Where the word "size" occurs in a line of the listing below, copy that line.

◆ **INPUT DATA**:
- - -

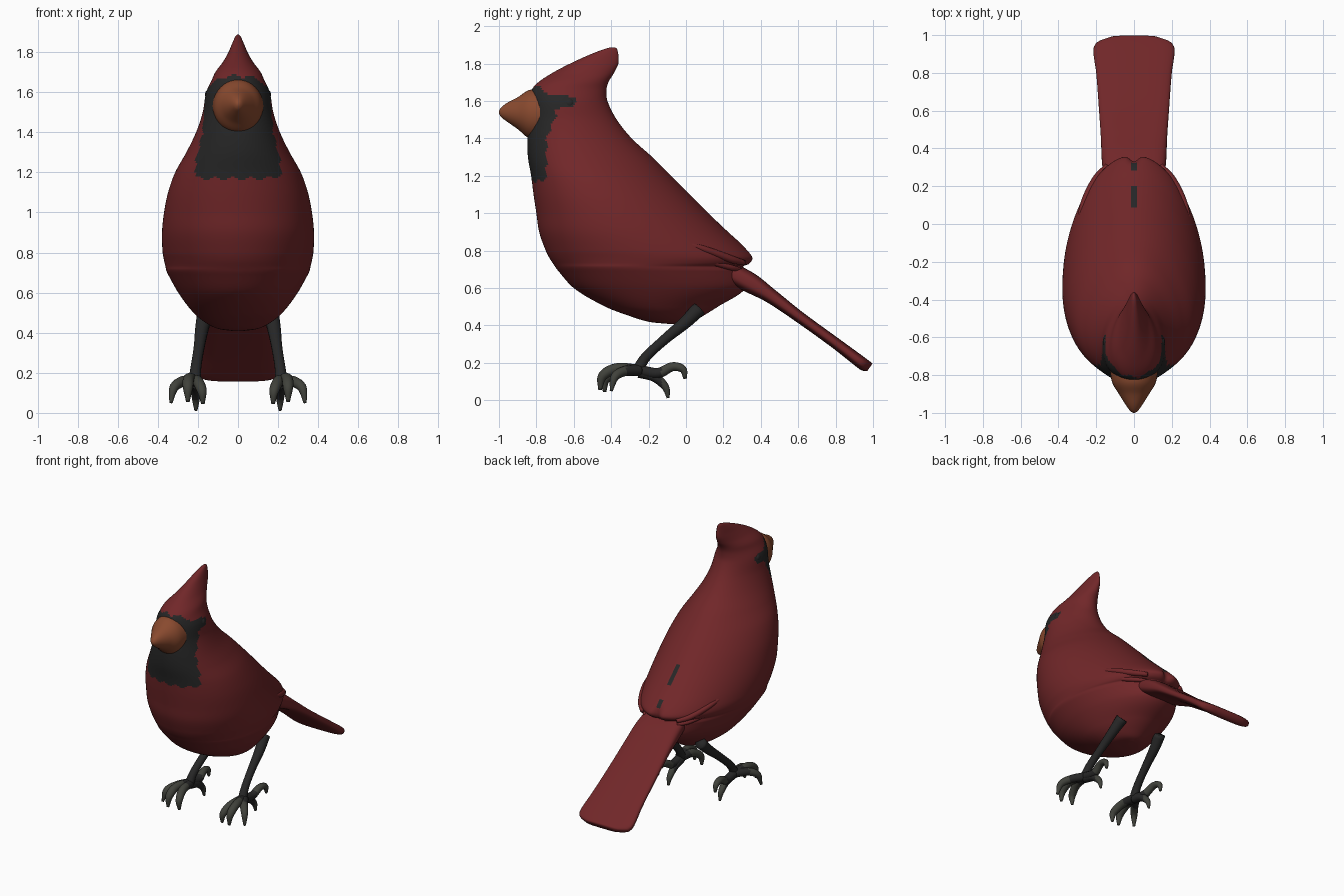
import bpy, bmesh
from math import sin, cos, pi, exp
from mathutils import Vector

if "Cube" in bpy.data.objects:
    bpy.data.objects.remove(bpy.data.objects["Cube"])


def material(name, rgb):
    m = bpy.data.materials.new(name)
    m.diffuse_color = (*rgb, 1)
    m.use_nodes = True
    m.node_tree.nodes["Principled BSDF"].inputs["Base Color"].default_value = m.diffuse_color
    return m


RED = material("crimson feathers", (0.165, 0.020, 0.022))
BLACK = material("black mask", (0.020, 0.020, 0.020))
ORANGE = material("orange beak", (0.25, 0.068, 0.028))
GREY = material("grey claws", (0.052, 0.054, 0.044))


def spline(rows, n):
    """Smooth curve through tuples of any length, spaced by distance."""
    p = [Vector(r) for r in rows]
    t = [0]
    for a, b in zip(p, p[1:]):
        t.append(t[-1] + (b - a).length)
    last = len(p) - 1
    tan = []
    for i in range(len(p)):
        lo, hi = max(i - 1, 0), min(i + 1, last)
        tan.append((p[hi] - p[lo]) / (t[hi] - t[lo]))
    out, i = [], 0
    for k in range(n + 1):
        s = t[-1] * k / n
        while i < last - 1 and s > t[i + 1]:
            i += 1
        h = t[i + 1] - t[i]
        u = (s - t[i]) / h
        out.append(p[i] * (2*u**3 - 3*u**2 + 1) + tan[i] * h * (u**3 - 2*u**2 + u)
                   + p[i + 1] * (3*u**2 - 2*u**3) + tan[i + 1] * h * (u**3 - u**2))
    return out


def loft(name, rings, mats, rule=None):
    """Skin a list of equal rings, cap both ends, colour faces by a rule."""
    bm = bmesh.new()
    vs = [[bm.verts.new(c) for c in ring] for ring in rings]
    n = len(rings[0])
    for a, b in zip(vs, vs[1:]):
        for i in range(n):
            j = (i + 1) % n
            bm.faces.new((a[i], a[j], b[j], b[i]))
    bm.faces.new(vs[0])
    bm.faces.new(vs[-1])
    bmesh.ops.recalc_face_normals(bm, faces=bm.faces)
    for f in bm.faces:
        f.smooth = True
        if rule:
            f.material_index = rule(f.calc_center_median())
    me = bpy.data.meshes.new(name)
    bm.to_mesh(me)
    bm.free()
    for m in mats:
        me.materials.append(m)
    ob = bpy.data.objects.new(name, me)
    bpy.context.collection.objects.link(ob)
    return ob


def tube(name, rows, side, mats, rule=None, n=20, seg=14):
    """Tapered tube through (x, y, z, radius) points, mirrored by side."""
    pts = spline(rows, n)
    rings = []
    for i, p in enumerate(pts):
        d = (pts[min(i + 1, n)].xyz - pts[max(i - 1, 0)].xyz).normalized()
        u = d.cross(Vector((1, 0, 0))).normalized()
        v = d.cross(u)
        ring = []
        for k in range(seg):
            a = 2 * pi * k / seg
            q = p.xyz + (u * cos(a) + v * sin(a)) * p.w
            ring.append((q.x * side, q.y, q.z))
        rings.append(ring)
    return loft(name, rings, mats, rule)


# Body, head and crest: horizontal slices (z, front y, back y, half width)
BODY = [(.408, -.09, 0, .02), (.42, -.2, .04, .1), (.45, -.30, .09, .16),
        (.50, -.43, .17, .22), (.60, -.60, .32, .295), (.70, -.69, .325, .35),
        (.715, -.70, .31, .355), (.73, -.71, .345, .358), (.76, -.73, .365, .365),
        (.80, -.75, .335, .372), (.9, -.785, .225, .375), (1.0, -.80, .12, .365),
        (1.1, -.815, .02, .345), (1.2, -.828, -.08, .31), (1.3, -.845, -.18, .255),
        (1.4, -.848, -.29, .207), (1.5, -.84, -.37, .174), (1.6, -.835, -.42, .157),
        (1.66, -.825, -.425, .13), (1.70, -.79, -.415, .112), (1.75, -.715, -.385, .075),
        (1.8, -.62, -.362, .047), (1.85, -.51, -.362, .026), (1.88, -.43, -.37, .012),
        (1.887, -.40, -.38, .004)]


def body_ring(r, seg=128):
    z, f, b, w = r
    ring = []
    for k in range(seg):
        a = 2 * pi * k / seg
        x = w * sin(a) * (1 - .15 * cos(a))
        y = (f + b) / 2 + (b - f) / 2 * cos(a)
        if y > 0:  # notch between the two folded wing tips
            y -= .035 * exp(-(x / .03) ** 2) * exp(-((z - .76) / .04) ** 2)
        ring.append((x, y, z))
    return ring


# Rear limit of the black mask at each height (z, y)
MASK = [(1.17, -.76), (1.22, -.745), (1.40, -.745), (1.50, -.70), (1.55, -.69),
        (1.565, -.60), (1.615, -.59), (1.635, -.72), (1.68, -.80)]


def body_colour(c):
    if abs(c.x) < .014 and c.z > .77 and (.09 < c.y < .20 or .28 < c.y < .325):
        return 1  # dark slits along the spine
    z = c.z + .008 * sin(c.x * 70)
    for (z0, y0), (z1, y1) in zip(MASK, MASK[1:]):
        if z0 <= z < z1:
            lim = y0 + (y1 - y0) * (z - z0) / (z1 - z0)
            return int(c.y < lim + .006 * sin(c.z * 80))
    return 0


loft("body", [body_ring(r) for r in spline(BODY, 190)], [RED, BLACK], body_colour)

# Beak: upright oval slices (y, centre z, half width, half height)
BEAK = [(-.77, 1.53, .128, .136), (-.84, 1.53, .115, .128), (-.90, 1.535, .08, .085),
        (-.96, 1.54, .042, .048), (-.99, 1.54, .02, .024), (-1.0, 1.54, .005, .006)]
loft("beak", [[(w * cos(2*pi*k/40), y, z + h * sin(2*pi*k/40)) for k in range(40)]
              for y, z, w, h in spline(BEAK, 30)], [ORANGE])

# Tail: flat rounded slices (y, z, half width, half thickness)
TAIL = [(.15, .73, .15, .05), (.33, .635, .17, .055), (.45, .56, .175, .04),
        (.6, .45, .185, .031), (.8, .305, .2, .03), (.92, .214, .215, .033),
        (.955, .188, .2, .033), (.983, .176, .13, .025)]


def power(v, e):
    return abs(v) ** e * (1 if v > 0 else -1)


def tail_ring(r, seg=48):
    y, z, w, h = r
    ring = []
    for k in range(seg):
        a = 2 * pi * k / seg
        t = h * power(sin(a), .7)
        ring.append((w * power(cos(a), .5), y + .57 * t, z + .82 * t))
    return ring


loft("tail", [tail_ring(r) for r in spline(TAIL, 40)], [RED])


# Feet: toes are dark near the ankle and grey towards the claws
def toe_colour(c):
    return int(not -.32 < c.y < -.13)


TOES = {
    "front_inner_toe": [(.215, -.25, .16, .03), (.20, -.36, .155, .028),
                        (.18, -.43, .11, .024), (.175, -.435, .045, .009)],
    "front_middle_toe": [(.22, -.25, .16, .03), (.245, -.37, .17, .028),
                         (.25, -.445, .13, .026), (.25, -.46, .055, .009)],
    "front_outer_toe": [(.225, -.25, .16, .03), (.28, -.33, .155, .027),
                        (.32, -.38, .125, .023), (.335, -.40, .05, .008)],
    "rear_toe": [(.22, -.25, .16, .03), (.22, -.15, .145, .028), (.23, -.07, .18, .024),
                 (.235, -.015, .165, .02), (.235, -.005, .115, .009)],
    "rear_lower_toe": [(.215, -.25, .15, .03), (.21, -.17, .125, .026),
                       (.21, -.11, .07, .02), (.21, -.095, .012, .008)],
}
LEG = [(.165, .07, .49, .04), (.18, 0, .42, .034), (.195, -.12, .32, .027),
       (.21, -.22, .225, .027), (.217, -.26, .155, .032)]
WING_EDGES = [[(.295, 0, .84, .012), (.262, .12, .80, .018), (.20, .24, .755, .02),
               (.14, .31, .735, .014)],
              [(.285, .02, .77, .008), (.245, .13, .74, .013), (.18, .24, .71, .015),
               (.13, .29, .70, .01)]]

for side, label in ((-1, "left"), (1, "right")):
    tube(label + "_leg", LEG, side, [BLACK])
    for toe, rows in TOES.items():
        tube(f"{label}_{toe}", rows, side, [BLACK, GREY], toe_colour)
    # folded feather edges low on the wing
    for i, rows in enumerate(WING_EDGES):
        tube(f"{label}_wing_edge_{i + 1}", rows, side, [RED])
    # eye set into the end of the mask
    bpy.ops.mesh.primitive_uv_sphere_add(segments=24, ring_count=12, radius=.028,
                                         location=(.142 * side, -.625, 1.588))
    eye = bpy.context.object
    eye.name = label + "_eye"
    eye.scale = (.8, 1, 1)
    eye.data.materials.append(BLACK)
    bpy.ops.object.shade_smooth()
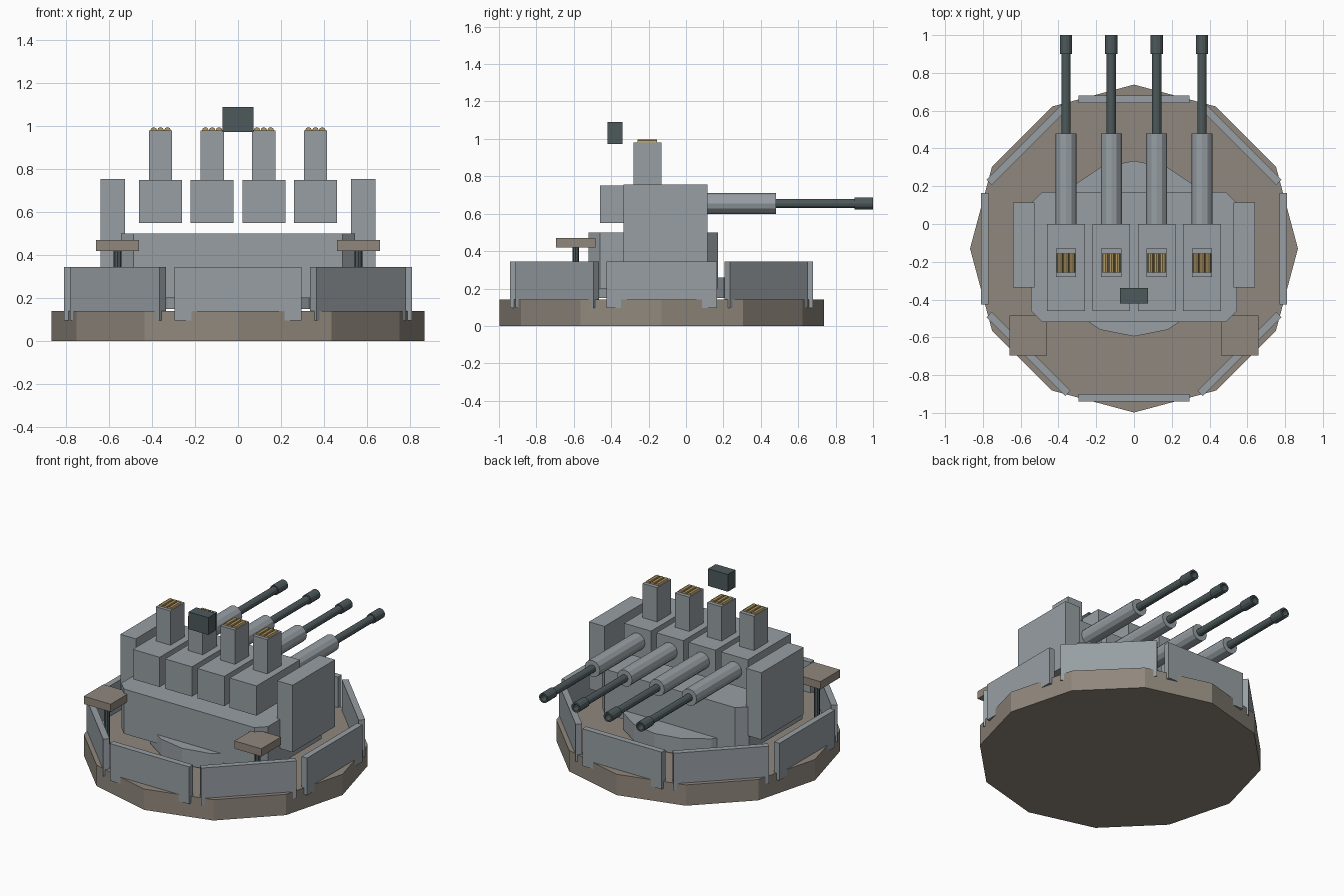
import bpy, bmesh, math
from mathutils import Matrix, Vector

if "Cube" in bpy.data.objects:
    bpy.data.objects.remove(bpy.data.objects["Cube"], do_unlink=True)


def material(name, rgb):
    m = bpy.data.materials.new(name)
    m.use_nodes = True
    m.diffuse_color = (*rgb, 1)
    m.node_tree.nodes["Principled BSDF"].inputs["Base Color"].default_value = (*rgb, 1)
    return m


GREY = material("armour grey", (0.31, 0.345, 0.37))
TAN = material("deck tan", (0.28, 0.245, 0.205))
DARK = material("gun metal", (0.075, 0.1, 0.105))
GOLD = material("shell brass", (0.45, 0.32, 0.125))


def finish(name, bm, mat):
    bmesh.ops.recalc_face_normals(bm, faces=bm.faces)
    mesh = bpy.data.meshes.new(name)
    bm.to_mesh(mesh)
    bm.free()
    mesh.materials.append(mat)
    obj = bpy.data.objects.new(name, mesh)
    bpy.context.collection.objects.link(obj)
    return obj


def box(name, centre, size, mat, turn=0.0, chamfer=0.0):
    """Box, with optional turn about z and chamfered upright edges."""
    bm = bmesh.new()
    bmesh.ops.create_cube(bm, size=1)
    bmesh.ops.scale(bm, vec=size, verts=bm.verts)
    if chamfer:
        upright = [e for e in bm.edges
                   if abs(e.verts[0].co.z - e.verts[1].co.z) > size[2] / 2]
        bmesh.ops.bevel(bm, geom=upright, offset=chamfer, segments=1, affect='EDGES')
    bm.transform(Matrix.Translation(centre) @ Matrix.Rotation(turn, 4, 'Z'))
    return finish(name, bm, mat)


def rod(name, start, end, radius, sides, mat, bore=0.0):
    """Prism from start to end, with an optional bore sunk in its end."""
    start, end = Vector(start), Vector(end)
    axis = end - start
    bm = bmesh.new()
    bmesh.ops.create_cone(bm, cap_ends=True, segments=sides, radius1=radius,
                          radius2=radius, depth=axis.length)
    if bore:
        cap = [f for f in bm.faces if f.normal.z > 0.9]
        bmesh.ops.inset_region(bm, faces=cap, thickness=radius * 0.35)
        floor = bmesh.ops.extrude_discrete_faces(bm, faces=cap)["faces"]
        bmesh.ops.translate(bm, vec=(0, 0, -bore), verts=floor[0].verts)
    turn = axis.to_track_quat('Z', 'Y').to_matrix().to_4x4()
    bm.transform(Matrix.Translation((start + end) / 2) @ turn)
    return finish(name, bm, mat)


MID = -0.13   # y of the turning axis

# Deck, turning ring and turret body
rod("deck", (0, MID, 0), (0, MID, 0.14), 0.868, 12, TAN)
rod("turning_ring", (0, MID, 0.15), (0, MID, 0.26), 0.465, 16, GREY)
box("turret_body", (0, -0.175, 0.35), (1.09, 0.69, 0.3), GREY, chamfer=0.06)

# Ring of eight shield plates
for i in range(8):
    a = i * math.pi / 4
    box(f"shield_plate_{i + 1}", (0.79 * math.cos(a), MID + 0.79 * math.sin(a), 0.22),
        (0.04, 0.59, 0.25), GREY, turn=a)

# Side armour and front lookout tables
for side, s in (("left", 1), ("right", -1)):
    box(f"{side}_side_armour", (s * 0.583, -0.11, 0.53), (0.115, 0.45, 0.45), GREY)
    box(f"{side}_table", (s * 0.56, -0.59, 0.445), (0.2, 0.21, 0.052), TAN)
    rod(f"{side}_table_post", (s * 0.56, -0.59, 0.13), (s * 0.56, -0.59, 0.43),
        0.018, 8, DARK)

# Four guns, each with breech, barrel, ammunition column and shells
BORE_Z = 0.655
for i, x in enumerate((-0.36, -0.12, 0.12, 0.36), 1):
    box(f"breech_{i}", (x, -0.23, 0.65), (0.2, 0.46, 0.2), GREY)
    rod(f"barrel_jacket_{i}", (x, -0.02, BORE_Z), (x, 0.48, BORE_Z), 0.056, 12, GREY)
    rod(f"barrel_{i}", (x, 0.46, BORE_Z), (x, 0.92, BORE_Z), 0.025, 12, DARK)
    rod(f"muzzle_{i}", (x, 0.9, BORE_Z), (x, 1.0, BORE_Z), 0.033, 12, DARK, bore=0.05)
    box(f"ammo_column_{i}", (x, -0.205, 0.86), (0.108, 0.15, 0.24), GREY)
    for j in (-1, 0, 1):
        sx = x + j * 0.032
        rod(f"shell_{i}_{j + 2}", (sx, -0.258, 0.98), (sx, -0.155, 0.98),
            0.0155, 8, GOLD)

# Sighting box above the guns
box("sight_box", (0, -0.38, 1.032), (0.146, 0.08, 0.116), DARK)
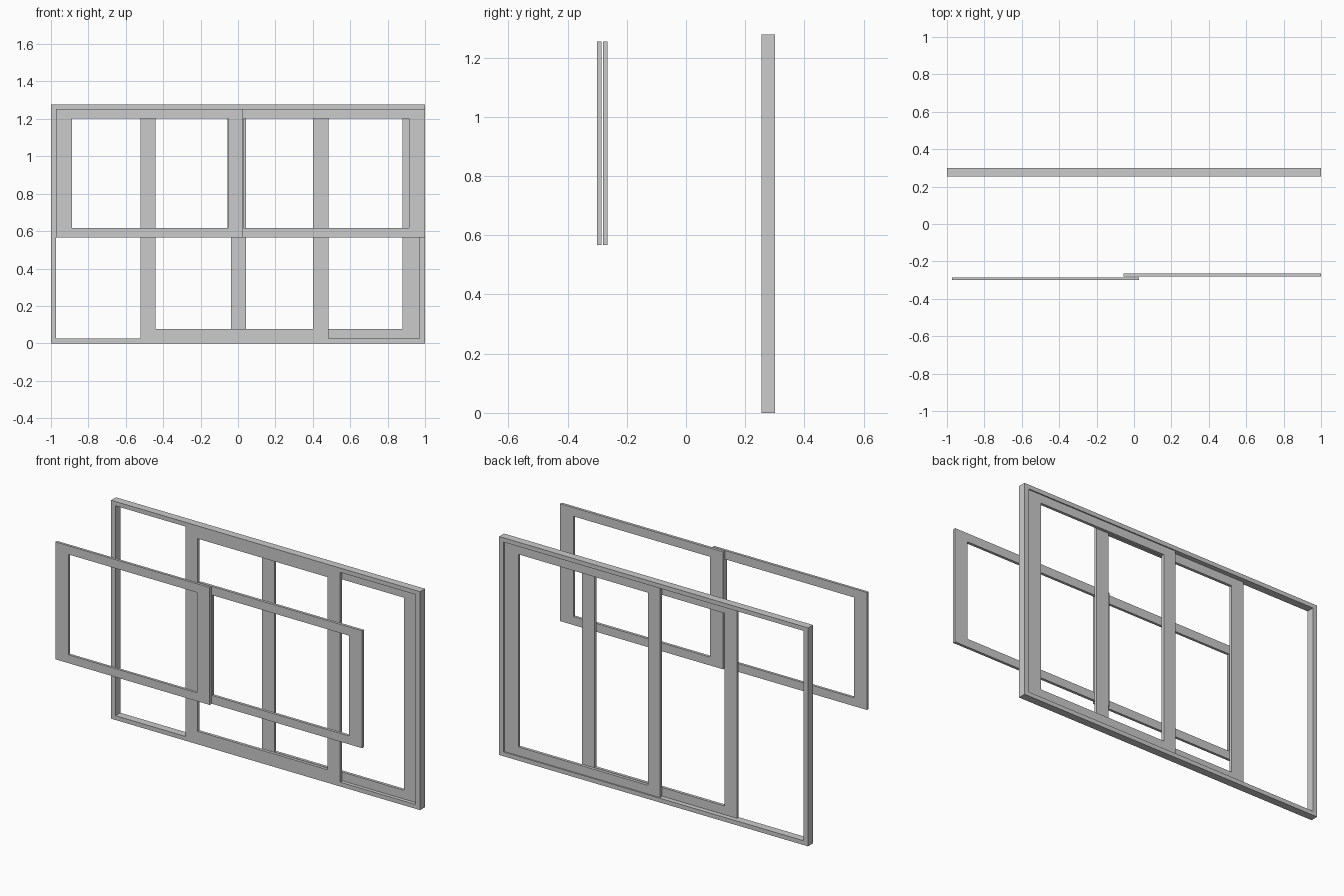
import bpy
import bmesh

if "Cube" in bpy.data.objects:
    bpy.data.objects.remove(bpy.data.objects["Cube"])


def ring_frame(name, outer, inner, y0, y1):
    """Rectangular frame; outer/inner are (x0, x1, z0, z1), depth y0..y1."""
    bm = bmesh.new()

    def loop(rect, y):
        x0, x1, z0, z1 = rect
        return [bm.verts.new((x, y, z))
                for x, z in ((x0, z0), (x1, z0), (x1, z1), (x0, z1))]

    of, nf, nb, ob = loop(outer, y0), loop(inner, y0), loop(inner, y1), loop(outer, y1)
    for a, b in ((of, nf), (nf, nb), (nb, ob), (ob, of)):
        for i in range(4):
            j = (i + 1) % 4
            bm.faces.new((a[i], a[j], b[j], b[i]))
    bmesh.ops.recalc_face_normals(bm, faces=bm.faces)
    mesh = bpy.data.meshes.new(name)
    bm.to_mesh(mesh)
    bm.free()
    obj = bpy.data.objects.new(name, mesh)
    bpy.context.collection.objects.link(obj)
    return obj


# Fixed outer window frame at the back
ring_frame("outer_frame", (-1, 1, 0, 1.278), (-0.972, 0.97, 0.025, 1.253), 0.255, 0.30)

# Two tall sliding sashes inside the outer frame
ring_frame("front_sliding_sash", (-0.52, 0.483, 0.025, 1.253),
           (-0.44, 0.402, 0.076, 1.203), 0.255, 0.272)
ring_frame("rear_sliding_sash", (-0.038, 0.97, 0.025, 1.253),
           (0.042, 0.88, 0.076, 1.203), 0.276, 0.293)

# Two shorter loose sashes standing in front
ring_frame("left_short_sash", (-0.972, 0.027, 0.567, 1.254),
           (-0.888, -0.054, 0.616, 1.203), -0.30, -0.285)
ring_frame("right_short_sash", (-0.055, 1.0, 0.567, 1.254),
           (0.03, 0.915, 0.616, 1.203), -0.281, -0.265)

- - -

◆ **THE ANSWER**:
def box(name, centre, size, mat, turn=0.0, chamfer=0.0):
    bmesh.ops.create_cube(bm, size=1)
    bmesh.ops.scale(bm, vec=size, verts=bm.verts)
                   if abs(e.verts[0].co.z - e.verts[1].co.z) > size[2] / 2]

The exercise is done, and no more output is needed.